“We call on the Saudi authorities to release them immediately as well as all other peaceful human rights activists.”

“We call on the Saudi authorities to release them immediately as well as all other peaceful human rights activists.”

Expulsion of the Canadian Ambassador to Riyadh, freeze all new commercial transactions or investments with the country in reminder of the 15,000 Saudi scholarship students at Canadian universities. These measures intended to mean a brutal and comprehensive break were announced Monday by the Saudi government in response to calls by the Ottawa government for the release of human rights activists arrested last week in Saudi Arabia. On Friday, in a statement posted on Twitter, the Canadian embassy in Riyadh said it was “gravely concerned” by a new wave of arrests of activists. “We call on the Saudi authorities to release them immediately as well as all other peaceful human rights activists.”
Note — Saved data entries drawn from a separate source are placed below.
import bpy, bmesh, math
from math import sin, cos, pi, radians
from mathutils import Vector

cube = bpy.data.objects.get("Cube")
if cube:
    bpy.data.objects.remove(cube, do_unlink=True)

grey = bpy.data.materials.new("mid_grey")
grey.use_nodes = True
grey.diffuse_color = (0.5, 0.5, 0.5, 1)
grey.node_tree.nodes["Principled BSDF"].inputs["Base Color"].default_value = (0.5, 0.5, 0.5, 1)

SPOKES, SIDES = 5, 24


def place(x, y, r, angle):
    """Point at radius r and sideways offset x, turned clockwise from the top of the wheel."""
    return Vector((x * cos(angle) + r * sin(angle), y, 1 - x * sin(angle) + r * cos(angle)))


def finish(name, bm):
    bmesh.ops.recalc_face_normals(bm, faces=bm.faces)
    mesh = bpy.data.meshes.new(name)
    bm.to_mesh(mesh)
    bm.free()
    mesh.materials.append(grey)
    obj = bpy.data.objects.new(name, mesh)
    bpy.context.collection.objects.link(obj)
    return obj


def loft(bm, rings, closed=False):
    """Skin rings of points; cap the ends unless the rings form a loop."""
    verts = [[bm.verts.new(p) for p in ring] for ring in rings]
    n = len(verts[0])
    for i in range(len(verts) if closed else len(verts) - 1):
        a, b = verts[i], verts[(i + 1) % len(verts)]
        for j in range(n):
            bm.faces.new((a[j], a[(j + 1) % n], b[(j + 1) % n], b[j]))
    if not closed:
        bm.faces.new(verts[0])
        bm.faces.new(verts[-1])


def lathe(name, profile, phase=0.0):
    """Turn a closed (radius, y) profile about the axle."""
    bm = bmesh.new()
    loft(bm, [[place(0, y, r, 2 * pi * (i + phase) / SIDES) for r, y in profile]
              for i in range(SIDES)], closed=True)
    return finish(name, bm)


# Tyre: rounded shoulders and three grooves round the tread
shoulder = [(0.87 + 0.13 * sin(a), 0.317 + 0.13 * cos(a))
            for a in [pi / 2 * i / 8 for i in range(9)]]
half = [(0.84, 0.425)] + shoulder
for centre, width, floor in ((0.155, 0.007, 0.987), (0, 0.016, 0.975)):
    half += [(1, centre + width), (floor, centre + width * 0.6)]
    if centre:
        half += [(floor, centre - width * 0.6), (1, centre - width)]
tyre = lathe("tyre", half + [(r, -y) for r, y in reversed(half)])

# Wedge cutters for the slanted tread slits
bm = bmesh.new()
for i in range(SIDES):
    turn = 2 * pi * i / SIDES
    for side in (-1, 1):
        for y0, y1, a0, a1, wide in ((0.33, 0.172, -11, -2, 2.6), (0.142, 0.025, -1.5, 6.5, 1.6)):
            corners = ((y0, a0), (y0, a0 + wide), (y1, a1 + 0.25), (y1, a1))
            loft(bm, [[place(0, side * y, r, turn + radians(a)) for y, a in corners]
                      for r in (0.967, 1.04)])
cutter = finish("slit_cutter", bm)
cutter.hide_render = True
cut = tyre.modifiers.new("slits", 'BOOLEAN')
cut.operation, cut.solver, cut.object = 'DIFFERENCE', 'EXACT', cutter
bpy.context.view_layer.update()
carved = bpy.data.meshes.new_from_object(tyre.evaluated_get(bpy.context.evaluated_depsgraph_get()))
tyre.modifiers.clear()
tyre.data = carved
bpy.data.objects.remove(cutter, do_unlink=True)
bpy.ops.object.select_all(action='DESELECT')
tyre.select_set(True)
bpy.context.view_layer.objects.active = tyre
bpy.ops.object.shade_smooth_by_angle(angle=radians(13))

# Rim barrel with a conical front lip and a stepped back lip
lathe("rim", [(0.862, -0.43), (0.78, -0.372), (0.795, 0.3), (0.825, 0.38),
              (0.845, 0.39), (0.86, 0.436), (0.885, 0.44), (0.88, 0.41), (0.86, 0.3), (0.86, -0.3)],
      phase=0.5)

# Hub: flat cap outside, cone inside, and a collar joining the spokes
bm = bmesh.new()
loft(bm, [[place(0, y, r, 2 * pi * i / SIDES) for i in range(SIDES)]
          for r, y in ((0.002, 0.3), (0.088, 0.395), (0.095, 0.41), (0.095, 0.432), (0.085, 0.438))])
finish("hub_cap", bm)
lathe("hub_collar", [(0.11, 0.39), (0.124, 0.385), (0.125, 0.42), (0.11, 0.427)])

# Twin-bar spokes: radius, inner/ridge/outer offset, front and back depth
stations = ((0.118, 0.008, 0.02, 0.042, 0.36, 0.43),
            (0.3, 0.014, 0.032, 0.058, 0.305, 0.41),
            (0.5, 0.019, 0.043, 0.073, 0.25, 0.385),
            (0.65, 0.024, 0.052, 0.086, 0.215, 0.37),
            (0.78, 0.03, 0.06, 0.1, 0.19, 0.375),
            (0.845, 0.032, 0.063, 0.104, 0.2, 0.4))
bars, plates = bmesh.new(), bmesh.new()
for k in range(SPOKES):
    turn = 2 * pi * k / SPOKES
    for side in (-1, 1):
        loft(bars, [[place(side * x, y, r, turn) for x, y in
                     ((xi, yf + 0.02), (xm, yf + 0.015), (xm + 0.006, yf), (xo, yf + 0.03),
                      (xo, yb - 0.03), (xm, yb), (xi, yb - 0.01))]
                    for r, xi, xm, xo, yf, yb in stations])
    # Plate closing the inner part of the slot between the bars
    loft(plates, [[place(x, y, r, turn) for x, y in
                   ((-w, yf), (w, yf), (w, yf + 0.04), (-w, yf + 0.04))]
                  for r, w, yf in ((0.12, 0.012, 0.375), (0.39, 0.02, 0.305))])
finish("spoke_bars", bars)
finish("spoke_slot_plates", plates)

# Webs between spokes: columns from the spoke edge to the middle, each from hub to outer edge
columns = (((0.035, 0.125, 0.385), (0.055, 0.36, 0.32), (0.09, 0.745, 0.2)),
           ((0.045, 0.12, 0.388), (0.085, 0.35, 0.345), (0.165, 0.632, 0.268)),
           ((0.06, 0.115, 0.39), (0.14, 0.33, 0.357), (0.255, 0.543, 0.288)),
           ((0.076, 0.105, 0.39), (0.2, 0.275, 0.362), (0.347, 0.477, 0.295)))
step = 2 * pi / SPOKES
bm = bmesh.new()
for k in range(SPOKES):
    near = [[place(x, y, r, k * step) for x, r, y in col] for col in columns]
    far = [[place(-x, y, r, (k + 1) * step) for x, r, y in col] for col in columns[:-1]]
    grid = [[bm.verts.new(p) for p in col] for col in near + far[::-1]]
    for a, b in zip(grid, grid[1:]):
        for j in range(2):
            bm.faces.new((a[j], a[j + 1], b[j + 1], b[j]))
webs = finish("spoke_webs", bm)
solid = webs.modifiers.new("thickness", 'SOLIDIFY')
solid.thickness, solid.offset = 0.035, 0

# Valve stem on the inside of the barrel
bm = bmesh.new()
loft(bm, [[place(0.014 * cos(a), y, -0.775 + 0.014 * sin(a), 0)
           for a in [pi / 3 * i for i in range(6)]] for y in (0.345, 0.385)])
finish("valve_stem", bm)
The last week arrest of Samar Badawi, after that of several women rights activists, is causing the escalation of Canadian protests and the Saudi response. On August 2, the head of Canadian diplomacy, Chrystia Freeland, had already said “very alarmed to learn the imprisonment of Samar Badawi.” The 33-year-old is the recipient of the 2012 US Department of State’s International Women’s Courts Award. The photo of the activist, led by Michelle Obama and Hillary Clinton at the award ceremony, has been rebroadcast in recent days on news sites. She campaigned for the release of her brother, Raef al-Badawi, a dissident blogger, and Walid Abu al-Khair, her former husband. The Saudi citizen, Raef al-Badawi has been imprisoned since 2012 because of comments made on his blog. He was sentenced in November 2014 to ten years in prison and 1,000 lashes for “insulting Islam”. His wife, Ensaf Haidar, has been living in Quebec since the fall of 2013 with her three children and is leading an international campaign with several human rights organizations for the release of her husband (…)
Libération.fr